### Dataset entries
******************************
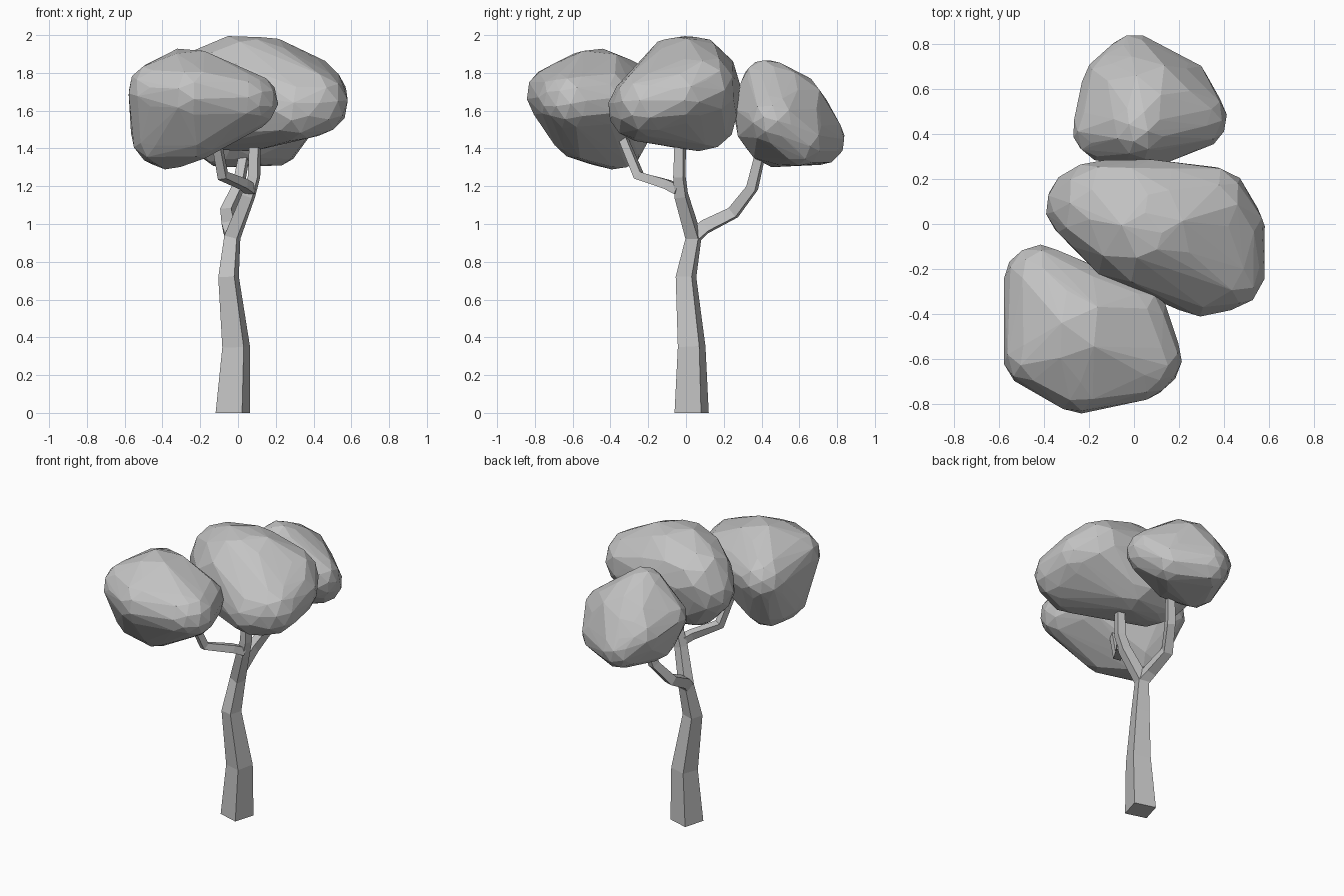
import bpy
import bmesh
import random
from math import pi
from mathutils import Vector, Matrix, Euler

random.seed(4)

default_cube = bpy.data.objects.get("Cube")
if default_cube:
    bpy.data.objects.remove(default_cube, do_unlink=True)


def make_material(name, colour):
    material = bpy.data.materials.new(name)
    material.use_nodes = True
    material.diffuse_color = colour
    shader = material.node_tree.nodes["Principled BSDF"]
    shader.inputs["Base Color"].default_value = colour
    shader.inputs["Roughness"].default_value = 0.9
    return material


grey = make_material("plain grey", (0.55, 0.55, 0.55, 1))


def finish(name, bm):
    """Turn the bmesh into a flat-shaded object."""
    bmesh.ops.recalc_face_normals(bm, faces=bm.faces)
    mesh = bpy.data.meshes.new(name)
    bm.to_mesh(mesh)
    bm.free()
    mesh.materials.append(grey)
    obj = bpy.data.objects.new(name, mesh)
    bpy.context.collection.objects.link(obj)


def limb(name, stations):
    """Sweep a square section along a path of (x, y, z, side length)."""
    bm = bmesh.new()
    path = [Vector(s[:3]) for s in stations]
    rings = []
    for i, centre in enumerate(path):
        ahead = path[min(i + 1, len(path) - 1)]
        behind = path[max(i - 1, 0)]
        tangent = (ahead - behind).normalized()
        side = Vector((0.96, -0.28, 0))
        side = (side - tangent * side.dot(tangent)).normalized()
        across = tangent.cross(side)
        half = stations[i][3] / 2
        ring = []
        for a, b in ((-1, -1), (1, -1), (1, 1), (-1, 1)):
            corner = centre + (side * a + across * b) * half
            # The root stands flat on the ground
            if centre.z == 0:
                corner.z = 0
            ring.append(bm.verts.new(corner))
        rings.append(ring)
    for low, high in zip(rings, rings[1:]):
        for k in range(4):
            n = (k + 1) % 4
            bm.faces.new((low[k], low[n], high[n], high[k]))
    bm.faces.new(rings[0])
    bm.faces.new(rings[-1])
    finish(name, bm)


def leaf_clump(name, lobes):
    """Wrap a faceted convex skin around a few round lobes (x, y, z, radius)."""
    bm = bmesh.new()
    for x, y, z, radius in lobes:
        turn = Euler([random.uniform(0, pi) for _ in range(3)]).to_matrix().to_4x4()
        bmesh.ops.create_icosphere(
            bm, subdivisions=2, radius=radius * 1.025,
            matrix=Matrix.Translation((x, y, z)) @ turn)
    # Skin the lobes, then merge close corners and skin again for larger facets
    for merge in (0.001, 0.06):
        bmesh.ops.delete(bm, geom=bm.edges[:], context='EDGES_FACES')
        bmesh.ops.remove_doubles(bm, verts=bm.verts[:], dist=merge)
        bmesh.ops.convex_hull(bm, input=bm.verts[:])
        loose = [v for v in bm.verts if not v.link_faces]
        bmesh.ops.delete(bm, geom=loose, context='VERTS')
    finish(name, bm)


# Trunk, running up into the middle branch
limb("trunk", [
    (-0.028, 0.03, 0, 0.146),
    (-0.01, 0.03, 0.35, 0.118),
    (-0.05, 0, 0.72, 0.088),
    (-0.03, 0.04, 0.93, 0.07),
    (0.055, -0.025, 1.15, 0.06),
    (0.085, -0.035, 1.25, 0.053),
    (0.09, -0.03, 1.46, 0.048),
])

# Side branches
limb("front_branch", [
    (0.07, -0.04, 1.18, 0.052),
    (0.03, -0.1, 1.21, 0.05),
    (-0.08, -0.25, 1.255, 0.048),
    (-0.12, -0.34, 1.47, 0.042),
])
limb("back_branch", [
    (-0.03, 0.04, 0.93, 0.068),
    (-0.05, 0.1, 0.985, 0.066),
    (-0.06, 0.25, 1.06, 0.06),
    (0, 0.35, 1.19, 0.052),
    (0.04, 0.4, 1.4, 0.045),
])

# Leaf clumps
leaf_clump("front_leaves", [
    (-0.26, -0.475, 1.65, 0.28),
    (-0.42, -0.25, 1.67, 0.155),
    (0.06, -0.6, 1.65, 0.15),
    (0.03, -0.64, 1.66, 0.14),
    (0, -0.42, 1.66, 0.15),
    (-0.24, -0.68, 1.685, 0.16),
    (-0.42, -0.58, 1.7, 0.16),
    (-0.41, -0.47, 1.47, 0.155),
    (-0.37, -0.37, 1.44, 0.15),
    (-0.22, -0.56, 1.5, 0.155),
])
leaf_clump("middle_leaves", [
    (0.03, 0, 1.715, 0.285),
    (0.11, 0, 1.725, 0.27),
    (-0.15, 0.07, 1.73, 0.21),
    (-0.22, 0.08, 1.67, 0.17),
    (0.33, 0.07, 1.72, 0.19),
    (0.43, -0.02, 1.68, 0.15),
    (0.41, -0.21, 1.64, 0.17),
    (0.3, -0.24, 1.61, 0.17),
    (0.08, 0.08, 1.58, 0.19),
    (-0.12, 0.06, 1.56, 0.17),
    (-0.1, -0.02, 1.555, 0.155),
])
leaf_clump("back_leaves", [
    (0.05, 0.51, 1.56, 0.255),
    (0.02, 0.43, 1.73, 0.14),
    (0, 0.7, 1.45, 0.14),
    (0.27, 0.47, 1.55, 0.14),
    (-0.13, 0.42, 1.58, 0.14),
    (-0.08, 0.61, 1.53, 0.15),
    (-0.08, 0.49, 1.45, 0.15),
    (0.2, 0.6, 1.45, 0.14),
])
******************************
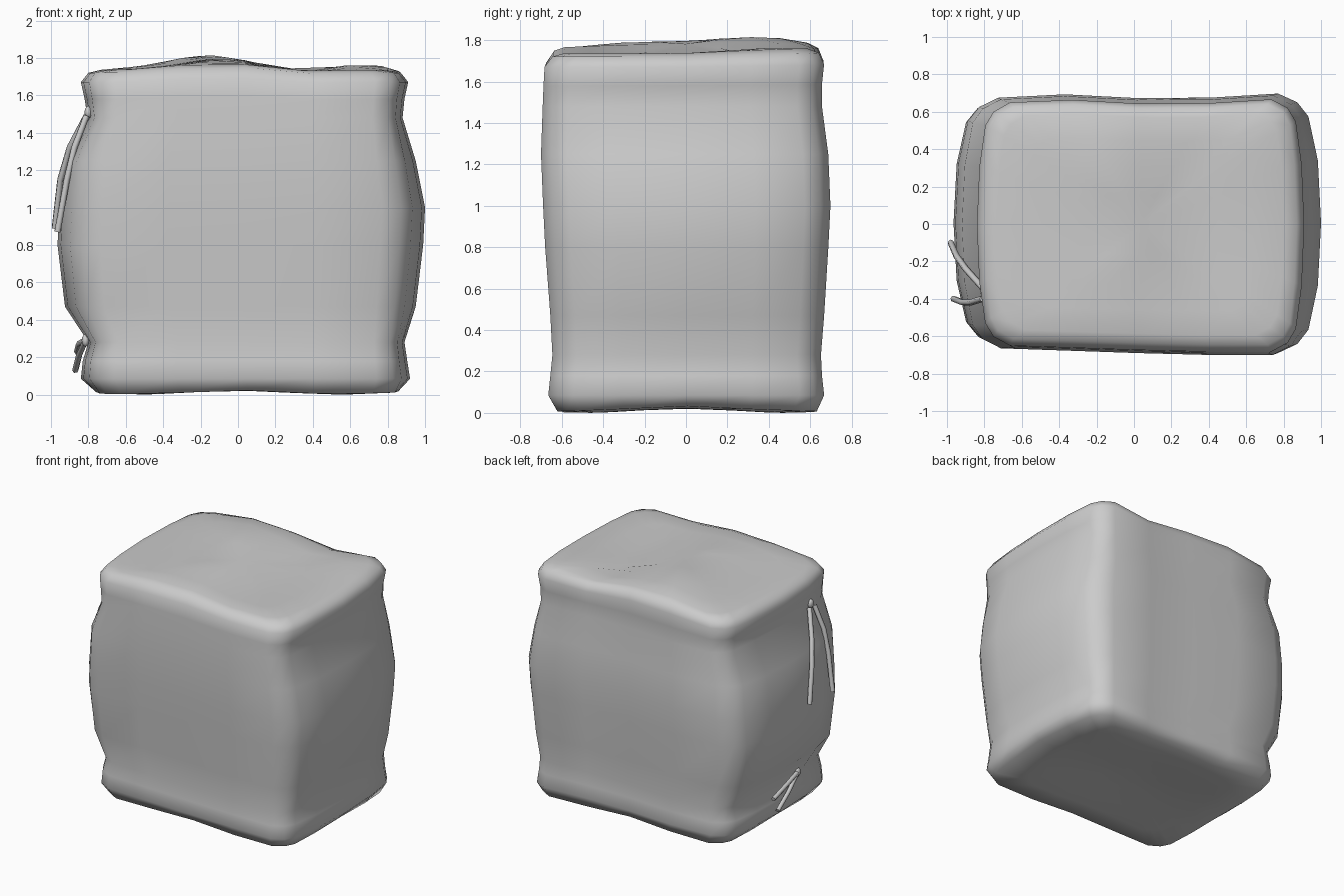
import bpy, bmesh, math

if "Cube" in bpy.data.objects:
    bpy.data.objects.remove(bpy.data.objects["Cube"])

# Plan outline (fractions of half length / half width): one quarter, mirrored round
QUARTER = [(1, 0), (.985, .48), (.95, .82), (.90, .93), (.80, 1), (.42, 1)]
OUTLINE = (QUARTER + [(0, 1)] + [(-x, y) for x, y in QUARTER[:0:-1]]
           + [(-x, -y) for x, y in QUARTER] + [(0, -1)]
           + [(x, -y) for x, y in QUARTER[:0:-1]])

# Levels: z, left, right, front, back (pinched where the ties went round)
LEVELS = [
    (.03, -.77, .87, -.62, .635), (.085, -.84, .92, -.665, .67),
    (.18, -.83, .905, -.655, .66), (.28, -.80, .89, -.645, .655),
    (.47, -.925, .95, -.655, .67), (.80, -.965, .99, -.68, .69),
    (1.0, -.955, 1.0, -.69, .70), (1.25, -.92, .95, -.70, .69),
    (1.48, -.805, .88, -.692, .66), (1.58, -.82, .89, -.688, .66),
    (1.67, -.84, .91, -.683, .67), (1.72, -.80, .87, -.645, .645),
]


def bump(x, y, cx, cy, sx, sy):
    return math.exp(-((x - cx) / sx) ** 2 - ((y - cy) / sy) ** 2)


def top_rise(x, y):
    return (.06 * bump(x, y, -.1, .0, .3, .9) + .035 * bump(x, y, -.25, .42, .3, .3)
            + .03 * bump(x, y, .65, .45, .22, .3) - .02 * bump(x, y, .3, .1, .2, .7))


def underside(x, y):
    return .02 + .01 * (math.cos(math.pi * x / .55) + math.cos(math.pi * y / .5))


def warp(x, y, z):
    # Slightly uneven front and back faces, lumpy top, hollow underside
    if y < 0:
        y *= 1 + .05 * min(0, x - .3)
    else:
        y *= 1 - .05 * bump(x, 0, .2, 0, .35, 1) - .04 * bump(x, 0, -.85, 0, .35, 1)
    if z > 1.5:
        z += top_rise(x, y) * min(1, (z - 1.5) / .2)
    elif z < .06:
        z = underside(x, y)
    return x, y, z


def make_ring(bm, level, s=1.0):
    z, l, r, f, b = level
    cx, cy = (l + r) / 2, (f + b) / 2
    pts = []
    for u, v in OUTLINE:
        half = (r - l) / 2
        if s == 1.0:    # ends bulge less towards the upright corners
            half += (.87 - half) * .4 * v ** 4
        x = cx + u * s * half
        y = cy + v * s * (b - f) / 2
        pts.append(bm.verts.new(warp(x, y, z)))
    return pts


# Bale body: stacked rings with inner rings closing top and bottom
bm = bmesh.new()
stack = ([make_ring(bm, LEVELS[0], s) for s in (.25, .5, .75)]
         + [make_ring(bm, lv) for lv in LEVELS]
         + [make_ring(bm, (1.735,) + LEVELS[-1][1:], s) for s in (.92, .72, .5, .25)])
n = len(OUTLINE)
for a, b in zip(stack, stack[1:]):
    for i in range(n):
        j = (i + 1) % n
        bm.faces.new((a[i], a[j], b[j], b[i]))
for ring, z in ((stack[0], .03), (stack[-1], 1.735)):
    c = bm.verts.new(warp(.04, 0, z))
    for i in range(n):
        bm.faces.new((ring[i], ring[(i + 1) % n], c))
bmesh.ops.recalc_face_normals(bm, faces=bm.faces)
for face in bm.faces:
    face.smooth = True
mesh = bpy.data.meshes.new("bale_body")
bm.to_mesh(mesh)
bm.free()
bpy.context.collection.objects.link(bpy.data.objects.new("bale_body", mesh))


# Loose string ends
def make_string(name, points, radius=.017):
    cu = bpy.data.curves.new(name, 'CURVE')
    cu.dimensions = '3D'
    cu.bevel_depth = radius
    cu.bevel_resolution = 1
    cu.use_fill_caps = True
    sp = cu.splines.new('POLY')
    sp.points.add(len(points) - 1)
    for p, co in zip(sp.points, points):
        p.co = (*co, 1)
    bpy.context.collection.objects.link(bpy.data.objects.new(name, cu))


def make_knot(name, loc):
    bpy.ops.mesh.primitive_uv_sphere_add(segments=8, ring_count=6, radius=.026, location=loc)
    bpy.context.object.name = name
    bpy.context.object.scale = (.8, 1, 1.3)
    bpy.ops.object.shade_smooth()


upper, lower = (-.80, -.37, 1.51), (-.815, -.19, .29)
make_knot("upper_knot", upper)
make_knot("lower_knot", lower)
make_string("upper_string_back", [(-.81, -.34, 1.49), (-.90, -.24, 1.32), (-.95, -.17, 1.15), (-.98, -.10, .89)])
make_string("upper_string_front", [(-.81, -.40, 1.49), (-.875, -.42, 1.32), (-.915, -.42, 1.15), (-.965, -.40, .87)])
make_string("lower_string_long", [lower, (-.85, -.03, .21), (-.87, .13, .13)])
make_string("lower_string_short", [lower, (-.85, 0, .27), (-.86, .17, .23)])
******************************
### Work to complete
For every line above that includes the string "range", copy the line.

### Response to this exercise
        for k in range(4):
        turn = Euler([random.uniform(0, pi) for _ in range(3)]).to_matrix().to_4x4()
    for i in range(n):
    for i in range(n):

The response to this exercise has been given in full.